- _Exercise details_
Print the lines in the listing below that fall between the line with "if (field(at(mid)) >" and the line with "for (let i = 0; i < pos.count;", those two lines included, exactly as they stand and with nothing else.

_ _ _ _ _

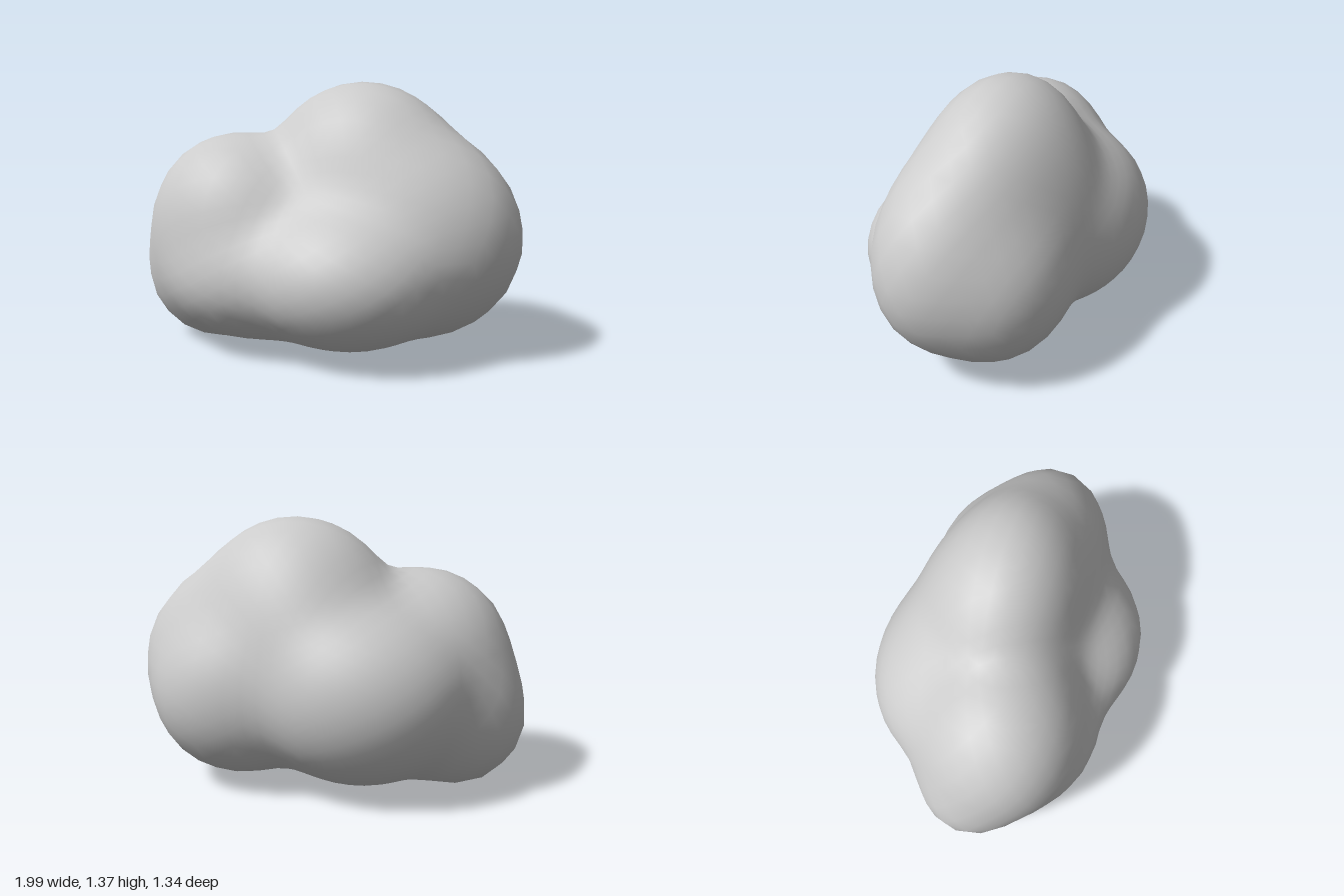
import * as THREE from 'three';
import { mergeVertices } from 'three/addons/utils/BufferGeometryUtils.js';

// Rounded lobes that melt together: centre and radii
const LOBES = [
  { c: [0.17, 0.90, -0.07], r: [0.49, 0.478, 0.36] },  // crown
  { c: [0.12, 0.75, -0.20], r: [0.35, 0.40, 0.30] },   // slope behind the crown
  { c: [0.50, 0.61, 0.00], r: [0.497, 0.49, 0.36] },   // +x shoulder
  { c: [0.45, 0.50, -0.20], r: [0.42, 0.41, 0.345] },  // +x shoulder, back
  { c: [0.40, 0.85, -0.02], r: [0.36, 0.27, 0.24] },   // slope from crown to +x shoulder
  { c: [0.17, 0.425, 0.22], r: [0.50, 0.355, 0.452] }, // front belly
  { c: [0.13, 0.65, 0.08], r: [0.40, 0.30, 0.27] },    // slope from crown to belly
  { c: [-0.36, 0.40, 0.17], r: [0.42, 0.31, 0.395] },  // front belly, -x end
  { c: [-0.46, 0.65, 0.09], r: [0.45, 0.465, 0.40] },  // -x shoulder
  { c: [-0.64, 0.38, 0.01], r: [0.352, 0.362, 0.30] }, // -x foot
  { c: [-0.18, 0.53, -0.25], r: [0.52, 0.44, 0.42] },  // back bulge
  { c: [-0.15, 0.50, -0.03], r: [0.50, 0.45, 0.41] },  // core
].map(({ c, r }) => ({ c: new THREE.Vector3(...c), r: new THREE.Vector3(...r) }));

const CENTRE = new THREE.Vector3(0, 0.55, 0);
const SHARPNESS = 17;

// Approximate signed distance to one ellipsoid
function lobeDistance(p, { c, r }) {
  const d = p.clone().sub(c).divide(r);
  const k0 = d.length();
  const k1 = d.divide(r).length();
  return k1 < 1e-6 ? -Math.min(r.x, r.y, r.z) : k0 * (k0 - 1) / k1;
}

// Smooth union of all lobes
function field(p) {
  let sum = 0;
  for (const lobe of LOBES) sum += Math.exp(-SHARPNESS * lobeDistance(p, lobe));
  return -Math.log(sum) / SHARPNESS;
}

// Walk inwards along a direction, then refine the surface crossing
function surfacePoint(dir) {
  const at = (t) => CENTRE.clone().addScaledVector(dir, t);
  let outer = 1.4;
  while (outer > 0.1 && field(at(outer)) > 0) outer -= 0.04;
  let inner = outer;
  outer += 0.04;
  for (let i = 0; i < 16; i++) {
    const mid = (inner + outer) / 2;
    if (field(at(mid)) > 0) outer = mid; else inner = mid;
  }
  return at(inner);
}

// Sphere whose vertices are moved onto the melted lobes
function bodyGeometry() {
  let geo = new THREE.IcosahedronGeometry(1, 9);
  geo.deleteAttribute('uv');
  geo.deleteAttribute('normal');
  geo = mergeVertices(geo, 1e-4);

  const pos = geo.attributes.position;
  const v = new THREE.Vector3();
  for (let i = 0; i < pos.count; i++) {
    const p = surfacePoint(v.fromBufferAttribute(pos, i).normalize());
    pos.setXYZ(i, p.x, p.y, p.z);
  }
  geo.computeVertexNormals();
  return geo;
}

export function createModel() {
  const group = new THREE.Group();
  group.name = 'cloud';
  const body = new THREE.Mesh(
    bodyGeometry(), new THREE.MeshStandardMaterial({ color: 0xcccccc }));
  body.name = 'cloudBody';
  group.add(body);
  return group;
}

_ _ _ _ _

- _Reply_
    if (field(at(mid)) > 0) outer = mid; else inner = mid;
  }
  return at(inner);
}

// Sphere whose vertices are moved onto the melted lobes
function bodyGeometry() {
  let geo = new THREE.IcosahedronGeometry(1, 9);
  geo.deleteAttribute('uv');
  geo.deleteAttribute('normal');
  geo = mergeVertices(geo, 1e-4);

  const pos = geo.attributes.position;
  const v = new THREE.Vector3();
  for (let i = 0; i < pos.count; i++) {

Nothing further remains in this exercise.